You would have your license suspended and in some states your car would be impounded.
“The newly introduced Valiant 225 TorqueFlite must have been a revolution back in the day. They sounded like a modern car.”
Makes you think?
I should have said, Modern by 1962 standards
The alleged FJ to EH Code System that I once read about in an Australian Car Magazine about 20 years ago 🙂
A = 0, B = 9, C = 8, D = 7, E = 6, F = 5, G = 4, H = 3, J = 2, K = 1
“Planned” year of introduction: FJ = 52 (actually released 53), FE = 56, FC = 58, FB = 59 (actually released 60), EK = 61, EJ = 62, EH = 63
There’s some Volvo rear door dilemma going on there.
Call it ignorance, call it what you want. I’m just stating what I see. I’m not against importing cars from other countries to the USA, nor am I against having import cars built and sold here in the USA. What I am against is that we’re not exporting our cars to other countries. It costs us a lot of money to build a car. If we could export a good quality product to meet that country’s needs. I would think that we’d make money if we were allowed to build our products and then sell to those who want/need our products.
That’s for industry executives to decide, not outsiders like us, who lack their proprietary cost data. It may be that they decided they would LOSE money by trying to export to certain markets. There could be any number of reasons why.
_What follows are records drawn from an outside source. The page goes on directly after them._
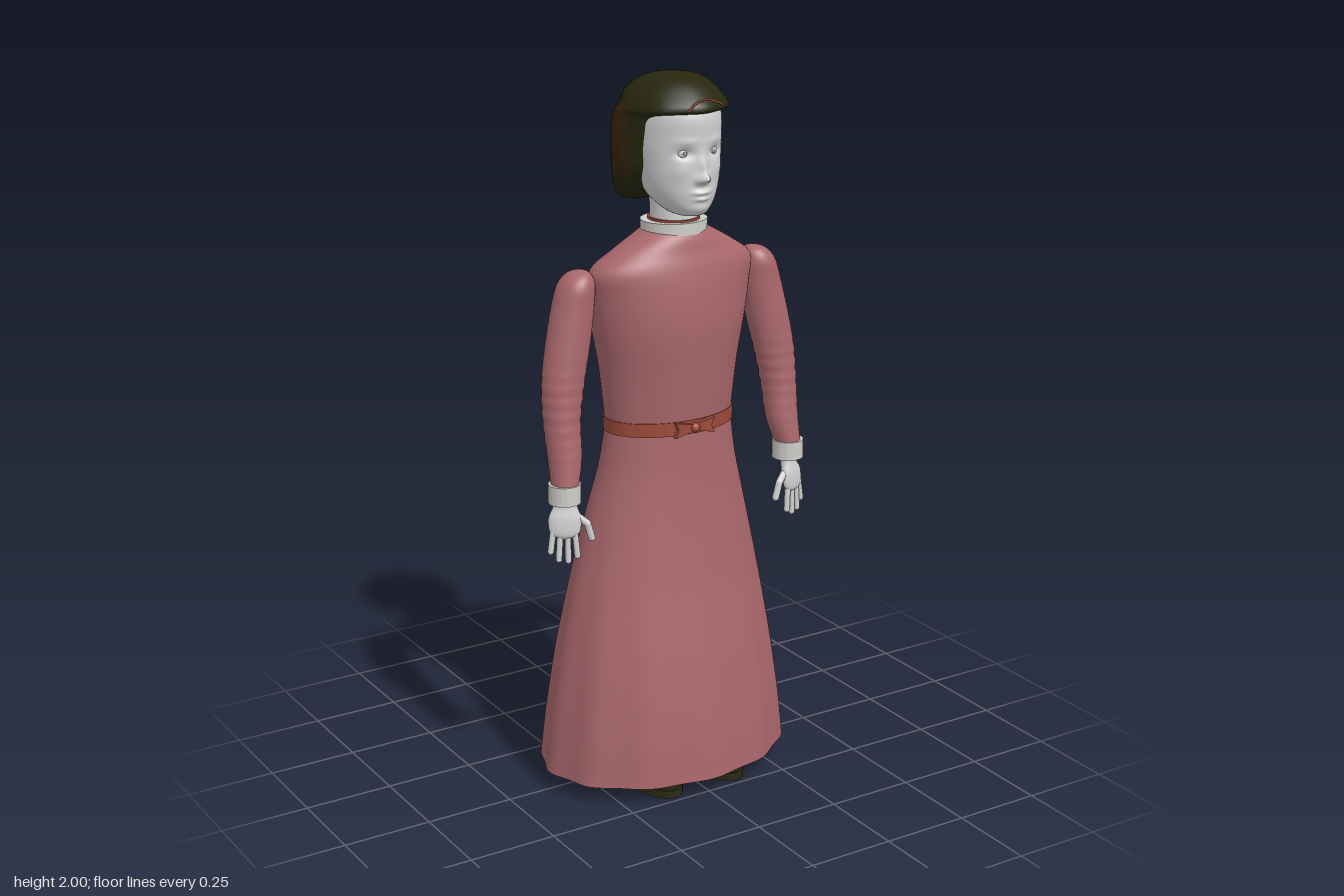
import * as THREE from 'three';
import { toCreasedNormals } from 'three/addons/utils/BufferGeometryUtils.js';

const mat = (name, color, side = THREE.FrontSide) => {
  const m = new THREE.MeshStandardMaterial({ color, side });
  m.name = name;
  return m;
};

// Surface through horizontal oval sections [y, centreX, centreZ, radiusX, radiusZ], bottom to top.
// steps = rings per section (0 = straight lines and crisp edges); warp(point, angle) adjusts points.
function loft(rows, seg = 40, steps = 5, warp = null) {
  let rings = rows;
  if (steps) {
    const centre = new THREE.CatmullRomCurve3(rows.map(r => new THREE.Vector3(r[0], r[1], r[2])), false, 'catmullrom');
    const radius = new THREE.CatmullRomCurve3(rows.map(r => new THREE.Vector3(r[3], r[4], 0)), false, 'catmullrom');
    const n = (rows.length - 1) * steps;
    rings = [];
    for (let i = 0; i <= n; i++) {
      const c = centre.getPoint(i / n), r = radius.getPoint(i / n);
      rings.push([c.x, c.y, c.z, r.x, r.y]);
    }
  }
  const pos = [], index = [], p = new THREE.Vector3();
  rings.forEach(([y, cx, cz, rx, rz], i) => {
    for (let j = 0; j < seg; j++) {
      const a = j / seg * Math.PI * 2;
      p.set(cx + rx * Math.sin(a), y, cz + rz * Math.cos(a));
      if (warp) warp(p, a, cx, cz);
      pos.push(p.x, p.y, p.z);
      if (i === rings.length - 1) continue;
      const k = (j + 1) % seg, b = i * seg, t = b + seg;
      index.push(b + j, b + k, t + k, b + j, t + k, t + j);
    }
  });
  const g = new THREE.BufferGeometry();
  g.setAttribute('position', new THREE.Float32BufferAttribute(pos, 3));
  g.setIndex(index);
  g.computeVertexNormals();
  return steps ? g : toCreasedNormals(g, 0.6);
}

// Closed band between two heights
const band = (y0, y1, cx, cz, rx, rz, k = 0.7) => loft([
  [y0, cx, cz, rx * k, rz * k], [y0, cx, cz, rx, rz], [y1, cx, cz, rx, rz], [y1, cx, cz, rx * k, rz * k]], 40, 0);

// Moves the faces that pass the test into a second material group
function splitFaces(g, test) {
  const idx = g.index.array, p = g.attributes.position, a = [], b = [];
  for (let i = 0; i < idx.length; i += 3) {
    const f = [idx[i], idx[i + 1], idx[i + 2]];
    const mid = k => f.reduce((s, v) => s + p['get' + k](v), 0) / 3;
    (test(mid('X'), mid('Y'), mid('Z')) ? b : a).push(...f);
  }
  g.setIndex([...a, ...b]);
  g.addGroup(0, a.length, 0);
  g.addGroup(a.length, b.length, 1);
  return g;
}

export function createModel() {
  const model = new THREE.Group();
  const dress = mat('dress rose', 0xa9676c, THREE.DoubleSide);
  const skin = mat('pale skin', 0xd2d2d2);
  const trim = mat('white trim', 0xcfcdc9, THREE.DoubleSide);
  const sash = mat('belt rust', 0x9c4a3a);
  const hairDark = mat('dark hair', 0x27270f);
  const hairBrown = mat('brown hair', 0x35240f);
  const leather = mat('boot leather', 0x2b2a14, THREE.DoubleSide);
  const shade = mat('eye grey', 0x8c8c8a);
  const add = (name, geo, m, parent = model) => {
    const mesh = new THREE.Mesh(geo, m);
    mesh.name = name;
    parent.add(mesh);
    return mesh;
  };

  // Skirt, open at the hem, with folds that grow downward
  add('skirt', loft([
    [0.05, 0, 0, 0.368, 0.272], [0.2, 0, 0.002, 0.352, 0.257], [0.4, 0, 0.004, 0.323, 0.227],
    [0.6, 0, 0.008, 0.285, 0.188], [0.8, 0, 0.016, 0.238, 0.155], [0.93, 0, 0.025, 0.205, 0.135],
    [1.05, 0, 0.03, 0.187, 0.124]], 96, 5, (p, a) => {
    const k = 1 + 0.016 * Math.cos(a * 12) * Math.max(0, 1 - p.y / 0.9);
    p.x *= k; p.z *= k;
  }), dress);

  // Bodice
  add('bodice', loft([
    [1.04, 0, 0.03, 0.187, 0.124], [1.2, 0, 0.03, 0.204, 0.14], [1.32, 0, 0.03, 0.226, 0.15],
    [1.42, 0, 0.034, 0.241, 0.141], [1.485, 0, 0.045, 0.243, 0.12], [1.53, 0, 0.053, 0.185, 0.1],
    [1.565, 0, 0.057, 0.125, 0.088], [1.59, 0, 0.057, 0.08, 0.075]], 64), dress);
  add('belt', band(1.032, 1.07, 0, 0.03, 0.193, 0.13, 0.9), sash);
  add('collar', band(1.575, 1.608, 0, 0.057, 0.092, 0.084, 0.72), trim);
  add('collarPiping', band(1.608, 1.614, 0, 0.057, 0.07, 0.072, 0.8), sash);

  // Bow on the belt
  const bow = new THREE.Group();
  bow.name = 'bow';
  model.add(bow);
  for (const s of [-1, 1]) {
    const wing = new THREE.Shape([[0, -0.008], [0.062, -0.022], [0.052, 0], [0.062, 0.022], [0, 0.008]]
      .map(([x, y]) => new THREE.Vector2(x * s, y)));
    add('bowWing', new THREE.ExtrudeGeometry(wing, { depth: 0.012, bevelEnabled: false }), sash, bow)
      .position.set(0, 1.051, 0.158);
  }
  add('bowKnot', new THREE.SphereGeometry(0.014, 16, 10), sash, bow).position.set(0, 1.051, 0.167);

  for (const s of [-1, 1]) {
    const side = s > 0 ? 'left' : 'right';

    // Sleeve with soft creases over the forearm
    add(side + 'Sleeve', loft([
      [0.925, 0.36, 0.088, 0.036, 0.04], [1.0, 0.35, 0.072, 0.046, 0.046], [1.1, 0.348, 0.055, 0.051, 0.05],
      [1.2, 0.337, 0.045, 0.059, 0.053], [1.3, 0.317, 0.037, 0.062, 0.055], [1.4, 0.297, 0.031, 0.058, 0.056],
      [1.455, 0.286, 0.03, 0.05, 0.054], [1.485, 0.278, 0.03, 0.031, 0.036], [1.497, 0.272, 0.03, 0.003, 0.003]
    ].map(([y, x, ...r]) => [y, x * s, ...r]), 32, 9, (p, a, cx, cz) => {
      const k = 1 + 0.028 * Math.sin(p.y * 170) * Math.exp(-(((p.y - 1.13) / 0.1) ** 2));
      p.x = cx + (p.x - cx) * k;
      p.z = cz + (p.z - cz) * k;
    }), dress);
    add(side + 'Cuff', band(0.882, 0.935, 0.361 * s, 0.088, 0.044, 0.044), trim);

    // Hand: palm, four fingers and a bent thumb
    const hand = new THREE.Group();
    hand.name = side + 'Hand';
    model.add(hand);
    add('palm', loft([
      [0.785, 0.37, 0.105, 0.012, 0.006], [0.8, 0.37, 0.103, 0.036, 0.016], [0.84, 0.367, 0.098, 0.04, 0.022],
      [0.87, 0.362, 0.092, 0.029, 0.024], [0.9, 0.361, 0.088, 0.026, 0.025]
    ].map(([y, x, ...r]) => [y, x * s, ...r]), 24, 4, (p, a, cx) => { p.z -= (p.x - cx) * s * 0.4; }), skin, hand);
    const digits = [
      [0.398, 0.812, 0.09, 0.407, 0.75, 0.09], [0.382, 0.81, 0.1, 0.388, 0.727, 0.1],
      [0.364, 0.81, 0.107, 0.364, 0.722, 0.109], [0.346, 0.81, 0.114, 0.341, 0.735, 0.118],
      [0.342, 0.85, 0.108, 0.311, 0.822, 0.122], [0.311, 0.822, 0.122, 0.299, 0.78, 0.123]];
    digits.forEach(([x0, y0, z0, x1, y1, z1], i) => {
      const a = new THREE.Vector3(x0 * s, y0, z0), b = new THREE.Vector3(x1 * s, y1, z1);
      const d = add(i < 4 ? 'finger' : 'thumb', new THREE.CapsuleGeometry(i < 4 ? 0.0085 : 0.01, a.distanceTo(b), 4, 10), skin, hand);
      d.position.copy(a).lerp(b, 0.5);
      d.quaternion.setFromUnitVectors(new THREE.Vector3(0, 1, 0), b.sub(a).normalize());
    });

    // Boot: foot and ankle shaft, with a separate sole
    add(side + 'Boot', loft([
      [0.015, 0.1, 0.085, 0.066, 0.143], [0.05, 0.1, 0.083, 0.066, 0.14], [0.09, 0.1, 0.06, 0.058, 0.113],
      [0.13, 0.1, 0.016, 0.05, 0.07], [0.19, 0.1, -0.004, 0.046, 0.053], [0.34, 0.1, -0.004, 0.052, 0.058],
      [0.345, 0.1, -0.004, 0.002, 0.002]].map(([y, x, ...r]) => [y, x * s, ...r])), leather);
    add(side + 'Sole', band(0, 0.022, 0.102 * s, 0.085, 0.071, 0.15, 0.001), leather);
  }

  // Head and neck
  add('neck', loft([[1.57, 0, 0.057, 0.066, 0.068], [1.62, 0, 0.057, 0.063, 0.066], [1.72, 0, 0.05, 0.063, 0.07]]), skin);
  const bumps = [ // x, y, width, height, depth
    [0, 1.738, 0.015, 0.013, 0.027], [0, 1.765, 0.011, 0.028, 0.012], [0, 1.7, 0.025, 0.007, 0.012],
    [0, 1.683, 0.02, 0.006, 0.01], [0, 1.655, 0.025, 0.012, 0.004], [0.015, 1.733, 0.007, 0.008, 0.008],
    [0.045, 1.803, 0.022, 0.013, -0.014], [0.045, 1.835, 0.03, 0.008, 0.004], [0.06, 1.755, 0.025, 0.02, 0.004]];
  add('head', loft([
    [1.628, 0, 0.125, 0.003, 0.003], [1.635, 0, 0.125, 0.038, 0.05], [1.652, 0, 0.11, 0.062, 0.08],
    [1.68, 0, 0.092, 0.085, 0.104], [1.72, 0, 0.078, 0.102, 0.12], [1.77, 0, 0.066, 0.111, 0.133],
    [1.83, 0, 0.056, 0.117, 0.144], [1.9, 0, 0.052, 0.115, 0.148], [1.95, 0, 0.05, 0.09, 0.115],
    [1.982, 0, 0.05, 0.003, 0.003]], 120, 10, (p, a) => {
    if (Math.cos(a) < 0.3) return;
    for (const [x, y, w, h, d] of bumps)
      for (const m of x ? [-x, x] : [0])
        p.z += d * Math.exp(-(((p.x - m) / w) ** 2) - (((p.y - y) / h) ** 2));
  }), skin);
  for (const s of [-1, 1]) {
    add('eye', new THREE.SphereGeometry(0.015, 20, 14), skin).position.set(0.044 * s, 1.803, 0.168);
    const iris = add('iris', new THREE.SphereGeometry(0.006, 14, 10), shade);
    iris.position.set(0.044 * s, 1.803, 0.182);
    iris.scale.z = 0.35;
  }

  // Bobbed hair with a fringe; back and sides are browner
  add('hair', splitFaces(loft([
    [1.64, 0, -0.078, 0.003, 0.003], [1.648, 0, -0.07, 0.075, 0.034], [1.67, 0, -0.048, 0.113, 0.06],
    [1.7, 0, -0.02, 0.13, 0.094], [1.75, 0, 0, 0.145, 0.115], [1.8, 0, 0.006, 0.149, 0.122],
    [1.85, 0, 0.011, 0.149, 0.126], [1.893, 0, 0.022, 0.144, 0.13], [1.913, 0, 0.054, 0.139, 0.158],
    [1.95, 0, 0.05, 0.118, 0.138], [1.985, 0, 0.055, 0.073, 0.083], [2, 0, 0.06, 0.003, 0.003]], 64, 5, (p, a) => {
    const k = 1 + 0.014 * Math.sin(a * 7 + p.y * 14) * Math.min(1, (2 - p.y) * 10);
    p.x *= k;
    p.z = 0.03 + (p.z - 0.03) * k;
  }), (x, y, z) => z < 0.05 && y > 1.73 && !(x < -0.02 && y > 1.92 && z > -0.05)), [hairDark, hairBrown]);

  // Thin hair clip above the fringe
  const clip = new THREE.CatmullRomCurve3([[-0.05, 1.915, 0.206], [-0.028, 1.936, 0.208], [0, 1.944, 0.211],
    [0.03, 1.938, 0.208], [0.06, 1.925, 0.2]].map(v => new THREE.Vector3(...v)));
  add('hairClip', new THREE.TubeGeometry(clip, 24, 0.003, 6), sash);

  return model;
}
The motor vehicle industry has moved away from straight exports from the home country into regional or local production for local/regional markets, overall. It isn’t just because of costs but also because of efficacy in tailoring the product to local tastes and needs.
You see all of the major manufacturers doing this. For example, GM builds a local Chinese market only car for the Chinese market. Nissan and Toyota have models designed for developing countries that are also built there.
Yes, manufacturers will still export fully-built up models from one country to another but they usually will occupy a niche market or need rather than a mass market product. Case in point: 80-90% of the cars Toyota sells in North America are built in North America. They might import something like the Land Cruiser, which is built in Japan but sells in relatively low numbers compared with locally-built Camrys and Corollas.
I think it’s ALL about cost. The decision about market-specific models comes down to whether it’s more cost-effective to customize a given model to a market, make a derivative model (e.g. Camry XV50), then whether to use part of an existing home factory for it, or build one overseas for the purpose. That’s what suits get paid the big bucks to figure out.
Back when cars were simpler & less regulated, perhaps the decision was easier, but even so, Ford finally had to create a new model from scratch for the British & German markets in the ’30s, & build them locally, since the Model T fell into a larger tax-HP bracket.
An honest, attractive car, though it does borrow from a range of mid 50’s American products in styling. And I actually like the fact that the rear door silhouette comes straight from the sedan; it gives a very interesting character to the c-pillar. Reminiscent in a way of the Rambler Rebel/Ambassador wagons of the late 50’s and early 60’s, though their c-pillar slanted the opposite way due to roofline.
I bought a Mexican VW Beetle in…1986 IIRC , it was very well made indeed , just as well made as any German VW I’ve ever owned .
I nearly bought a Mexican Chevy pickup truck as the same time as they were cheap and built rugged .